DATA SHOWN below:
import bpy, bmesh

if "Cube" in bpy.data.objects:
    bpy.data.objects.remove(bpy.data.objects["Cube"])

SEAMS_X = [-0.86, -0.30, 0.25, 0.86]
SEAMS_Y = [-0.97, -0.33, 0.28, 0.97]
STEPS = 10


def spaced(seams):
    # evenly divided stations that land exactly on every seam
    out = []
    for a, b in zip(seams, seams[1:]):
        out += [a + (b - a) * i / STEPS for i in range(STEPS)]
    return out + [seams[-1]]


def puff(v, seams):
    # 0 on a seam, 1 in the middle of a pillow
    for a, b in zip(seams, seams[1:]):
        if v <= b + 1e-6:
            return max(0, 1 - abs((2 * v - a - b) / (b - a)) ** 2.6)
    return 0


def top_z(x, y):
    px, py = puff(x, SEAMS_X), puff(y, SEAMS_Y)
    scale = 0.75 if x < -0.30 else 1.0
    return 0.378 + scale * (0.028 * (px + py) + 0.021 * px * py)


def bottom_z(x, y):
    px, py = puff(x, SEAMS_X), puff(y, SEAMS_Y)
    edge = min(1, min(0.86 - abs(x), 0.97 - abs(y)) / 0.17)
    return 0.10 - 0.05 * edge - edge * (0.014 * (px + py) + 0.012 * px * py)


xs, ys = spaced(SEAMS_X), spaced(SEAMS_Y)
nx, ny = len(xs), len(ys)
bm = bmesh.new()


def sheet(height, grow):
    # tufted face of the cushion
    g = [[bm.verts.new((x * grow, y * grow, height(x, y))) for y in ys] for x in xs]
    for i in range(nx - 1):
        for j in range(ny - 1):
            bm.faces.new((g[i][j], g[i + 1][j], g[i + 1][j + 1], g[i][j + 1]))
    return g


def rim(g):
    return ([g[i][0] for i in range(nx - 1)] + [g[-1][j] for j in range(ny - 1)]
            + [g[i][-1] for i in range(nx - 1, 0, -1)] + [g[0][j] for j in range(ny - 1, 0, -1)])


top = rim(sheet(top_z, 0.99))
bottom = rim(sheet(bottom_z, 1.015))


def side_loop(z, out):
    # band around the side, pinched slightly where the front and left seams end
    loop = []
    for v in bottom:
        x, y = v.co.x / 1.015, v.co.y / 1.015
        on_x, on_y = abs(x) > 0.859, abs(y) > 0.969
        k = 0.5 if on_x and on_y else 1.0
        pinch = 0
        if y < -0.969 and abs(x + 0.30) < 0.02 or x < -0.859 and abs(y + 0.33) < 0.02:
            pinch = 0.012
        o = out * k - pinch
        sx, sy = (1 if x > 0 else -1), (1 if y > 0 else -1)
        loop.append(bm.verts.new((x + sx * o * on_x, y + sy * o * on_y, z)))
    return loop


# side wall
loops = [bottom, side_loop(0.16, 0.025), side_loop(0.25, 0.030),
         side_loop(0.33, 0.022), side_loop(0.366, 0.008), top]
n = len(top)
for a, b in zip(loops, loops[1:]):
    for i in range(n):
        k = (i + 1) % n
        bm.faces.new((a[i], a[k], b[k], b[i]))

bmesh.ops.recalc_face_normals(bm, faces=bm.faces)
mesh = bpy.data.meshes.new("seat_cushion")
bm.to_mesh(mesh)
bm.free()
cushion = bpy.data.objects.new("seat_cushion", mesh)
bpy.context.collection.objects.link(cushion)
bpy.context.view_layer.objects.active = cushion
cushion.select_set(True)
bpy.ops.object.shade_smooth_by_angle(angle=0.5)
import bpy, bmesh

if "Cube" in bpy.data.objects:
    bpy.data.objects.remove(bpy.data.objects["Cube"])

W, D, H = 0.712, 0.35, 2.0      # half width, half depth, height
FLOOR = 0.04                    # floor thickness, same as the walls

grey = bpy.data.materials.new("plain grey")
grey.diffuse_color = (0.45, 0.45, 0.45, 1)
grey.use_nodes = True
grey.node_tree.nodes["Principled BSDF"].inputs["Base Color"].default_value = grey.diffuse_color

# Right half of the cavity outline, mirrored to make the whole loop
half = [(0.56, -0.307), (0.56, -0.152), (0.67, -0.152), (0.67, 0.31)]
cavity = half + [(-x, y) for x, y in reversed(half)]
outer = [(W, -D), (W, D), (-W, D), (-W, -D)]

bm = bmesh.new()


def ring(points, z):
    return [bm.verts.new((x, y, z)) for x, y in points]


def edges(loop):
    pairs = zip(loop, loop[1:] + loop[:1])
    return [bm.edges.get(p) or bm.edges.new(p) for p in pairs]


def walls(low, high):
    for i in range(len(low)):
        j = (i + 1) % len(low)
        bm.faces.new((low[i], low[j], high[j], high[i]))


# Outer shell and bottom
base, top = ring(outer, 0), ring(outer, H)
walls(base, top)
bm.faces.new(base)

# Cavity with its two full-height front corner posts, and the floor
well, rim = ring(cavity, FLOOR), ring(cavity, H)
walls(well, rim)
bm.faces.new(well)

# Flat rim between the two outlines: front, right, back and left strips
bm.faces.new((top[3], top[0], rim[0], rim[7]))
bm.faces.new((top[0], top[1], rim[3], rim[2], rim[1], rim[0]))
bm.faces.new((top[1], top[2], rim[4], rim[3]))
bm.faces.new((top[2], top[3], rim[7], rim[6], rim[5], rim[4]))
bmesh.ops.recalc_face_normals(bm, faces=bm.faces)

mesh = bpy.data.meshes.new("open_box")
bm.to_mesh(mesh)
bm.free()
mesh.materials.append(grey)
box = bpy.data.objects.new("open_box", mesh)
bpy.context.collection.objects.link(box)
End of DATA SHOWN.
ASSIGNMENT> Tally every line above that has the word "grey", and report the total with no other words.

TASK ANSWER> 5